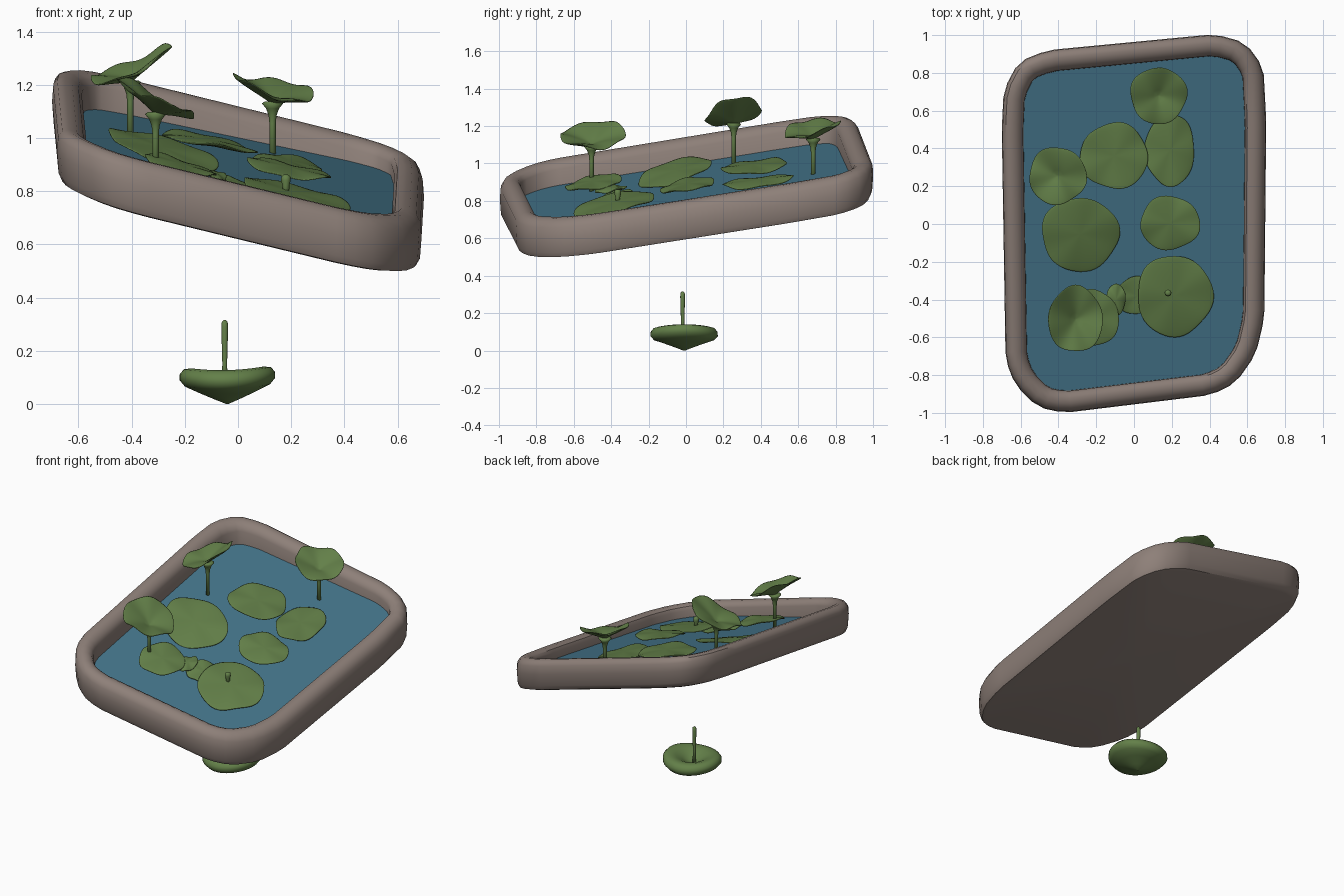
import bpy, bmesh, math
from mathutils import Vector

if "Cube" in bpy.data.objects:
    bpy.data.objects.remove(bpy.data.objects["Cube"])


def material(name, rgb):
    m = bpy.data.materials.new(name)
    m.diffuse_color = (*rgb, 1)
    m.use_nodes = True
    m.node_tree.nodes["Principled BSDF"].inputs["Base Color"].default_value = m.diffuse_color
    return m


STONE = material("warm_grey_stone", (0.27, 0.215, 0.19))
WATER = material("pond_blue", (0.06, 0.18, 0.26))
GREEN = material("leaf_green", (0.125, 0.215, 0.066))


def finish(bm, name, mat, angle=180):
    bmesh.ops.recalc_face_normals(bm, faces=bm.faces)
    me = bpy.data.meshes.new(name)
    bm.to_mesh(me)
    bm.free()
    ob = bpy.data.objects.new(name, me)
    bpy.context.collection.objects.link(ob)
    me.materials.append(mat)
    bpy.ops.object.select_all(action='DESELECT')
    ob.select_set(True)
    bpy.context.view_layer.objects.active = ob
    bpy.ops.object.shade_smooth_by_angle(angle=math.radians(angle))
    return ob


def loft(rings, name, mat, angle=180):
    """Skin a list of equal rings and close both ends with a fan."""
    bm = bmesh.new()
    vs = [[bm.verts.new(p) for p in r] for r in rings]
    n = len(rings[0])
    for a, b in zip(vs, vs[1:]):
        for i in range(n):
            j = (i + 1) % n
            bm.faces.new((a[i], a[j], b[j], b[i]))
    for r in (vs[0], vs[-1]):
        c = bm.verts.new(sum((v.co for v in r), Vector()) / n)
        for i in range(n):
            bm.faces.new((r[i], r[(i + 1) % n], c))
    return finish(bm, name, mat, angle)


# Plan outline of the tilted basin, with its corners cut smoother
outline = [(-.69, .71), (-.61, .86), (-.46, .92), (.43, 1.005), (.59, .96),
           (.685, .83), (.70, .55), (.69, -.5), (.645, -.69), (.54, -.84),
           (.41, -.905), (-.37, -1.0), (-.51, -.97), (-.63, -.85), (-.68, -.72),
           (-.70, .5)]
plan = []
for i, p in enumerate(outline):
    q = outline[(i + 1) % len(outline)]
    p, q = Vector(p), Vector(q)
    t = min(.25, .04 / (q - p).length)
    plan += [p.lerp(q, t), p.lerp(q, 1 - t)]


def inset(d, c, a=-.262, b=.16):
    """Plan ring moved inwards by d, lying on the plane z = c + ax + by."""
    out = []
    n = len(plan)
    for i, p in enumerate(plan):
        t = (plan[(i + 1) % n] - plan[i - 1]).normalized()
        x, y = p.x + t.y * d, p.y - t.x * d
        out.append((x, y, c + a * x + b * y))
    return out


# Stone basin: bottom, outer wall, rounded rim, inner wall, floor
loft([inset(*k) for k in ((.045, .765), (.02, .772), (.006, .80), (0, .88),
                          (.004, .935), (.02, .96), (.045, .972), (.075, .97),
                          (.1, .955), (.112, .93), (.115, .82))],
     "stone_basin", STONE, 40)

# Water sheet
loft([inset(.10, .855, -.225), inset(.10, .865, -.225)], "water", WATER, 30)


def leaf(name, x, y, z, rx, ry, a=-.22, b=.16, cup=0., wave=.008, ph=0., thick=.02):
    """Thin wavy disc with a tapered edge, tilted by slopes a and b."""
    n = 48

    def ring(f, side):
        pts = []
        for i in range(n):
            t = 2 * math.pi * i / n
            k = f * (1 + f * (.03 * math.sin(3 * t + ph) + .02 * math.sin(5 * t + 2 * ph)))
            dx, dy = rx * k * math.cos(t), ry * k * math.sin(t)
            h = cup * (f ** .8 - .7) + wave * f * f * (math.sin(2 * t + ph) + .6 * math.sin(5 * t - ph))
            h += side * thick * .5 * math.sqrt(max(0, 1.03 - f * f))
            pts.append((x + dx, y + dy, z + a * dx + b * dy + h))
        return pts
    fs = (.04, .2, .4, .6, .78, .9, .97, 1)
    return loft([ring(f, -1) for f in fs] + [ring(f, 1) for f in reversed(fs)], name, GREEN)


def lathe(name, x, y, prof, wob=0., n=32):
    """Turned shape from (radius, height) pairs; wob bends the rim to a saddle."""
    rings = []
    for r, z in prof:
        rings.append([(x + r * math.cos(t), y + r * math.sin(t),
                       z + wob * (r / .18) ** 2 * math.cos(2 * t) + wob * .5 * r / .18 * math.cos(t))
                      for t in (2 * math.pi * i / n for i in range(n))])
    return loft(rings, name, GREEN)


# Pads floating on the water
leaf("pad_left", -.285, -.055, .955, .205, .195, -.30, .27, ph=.5)
leaf("pad_middle", .19, .005, .882, .158, .143, -.2, .17, ph=2)
leaf("pad_front_right", .215, -.38, .785, .2, .215, -.25, .2, ph=1.1)
leaf("pad_front_right_lobe", .02, -.38, .82, .12, .10, -.25, .15, ph=3)
leaf("pad_small_fold", -.095, -.40, .865, .05, .085, -.3, .1, ph=.2)
leaf("pad_front_left", -.215, -.5, .895, .135, .15, -.26, .16, ph=2.6)
leaf("pad_back_left", -.105, .36, .985, .18, .175, -.2, .1, ph=4)
leaf("pad_back_right", .19, .39, .905, .132, .19, -.2, .12, ph=5)

# Raised leaves, each on a flared stem: x, y, z, rx, ry, a, b, foot, phase
raised = [("back", .13, .68, 1.175, .15, .15, -.25, .2, .90, .3),
          ("left", -.405, .255, 1.255, .152, .152, .42, .18, .97, 1.6),
          ("front", -.31, -.505, 1.135, .145, .175, -.48, .04, .84, 3.2)]
for nm, x, y, z, rx, ry, a, b, foot, ph in raised:
    leaf("raised_leaf_" + nm, x, y, z, rx, ry, a, b, cup=.06, wave=.014, ph=ph, thick=.018)
    lathe("leaf_stem_" + nm, x, y, [(.012, foot), (.012, z - .12), (.015, z - .09),
                                    (.024, z - .065), (.04, z - .045), (.03, z - .038)], n=16)

# Short stub standing on the front right pad
lathe("pad_stub", .18, -.365, [(.012, .77), (.013, .82), (.018, .84), (.017, .855), (.008, .862)], n=16)

# Loose thick leaf below the basin, with its upright stem
lathe("lower_leaf", -.04, -.01, [(.005, 0), (.05, .018), (.11, .042), (.16, .062), (.18, .085),
                                 (.179, .108), (.163, .127), (.135, .132), (.1, .122),
                                 (.06, .1), (.03, .08), (.005, .075)], wob=.009, n=48)
lathe("lower_stem", -.05, -.018, [(.012, .06), (.009, .15), (.011, .22), (.013, .29),
                                  (.011, .308), (.004, .315)], n=16)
---------------
▸ **EXERCISE OBJECTIVE**
Pick each line holding the word "loft" out of the listing.

▸ **RESULT FOR THIS EXERCISE**
def loft(rings, name, mat, angle=180):
loft([inset(*k) for k in ((.045, .765), (.02, .772), (.006, .80), (0, .88),
loft([inset(.10, .855, -.225), inset(.10, .865, -.225)], "water", WATER, 30)
    return loft([ring(f, -1) for f in fs] + [ring(f, 1) for f in reversed(fs)], name, GREEN)
    return loft(rings, name, GREEN)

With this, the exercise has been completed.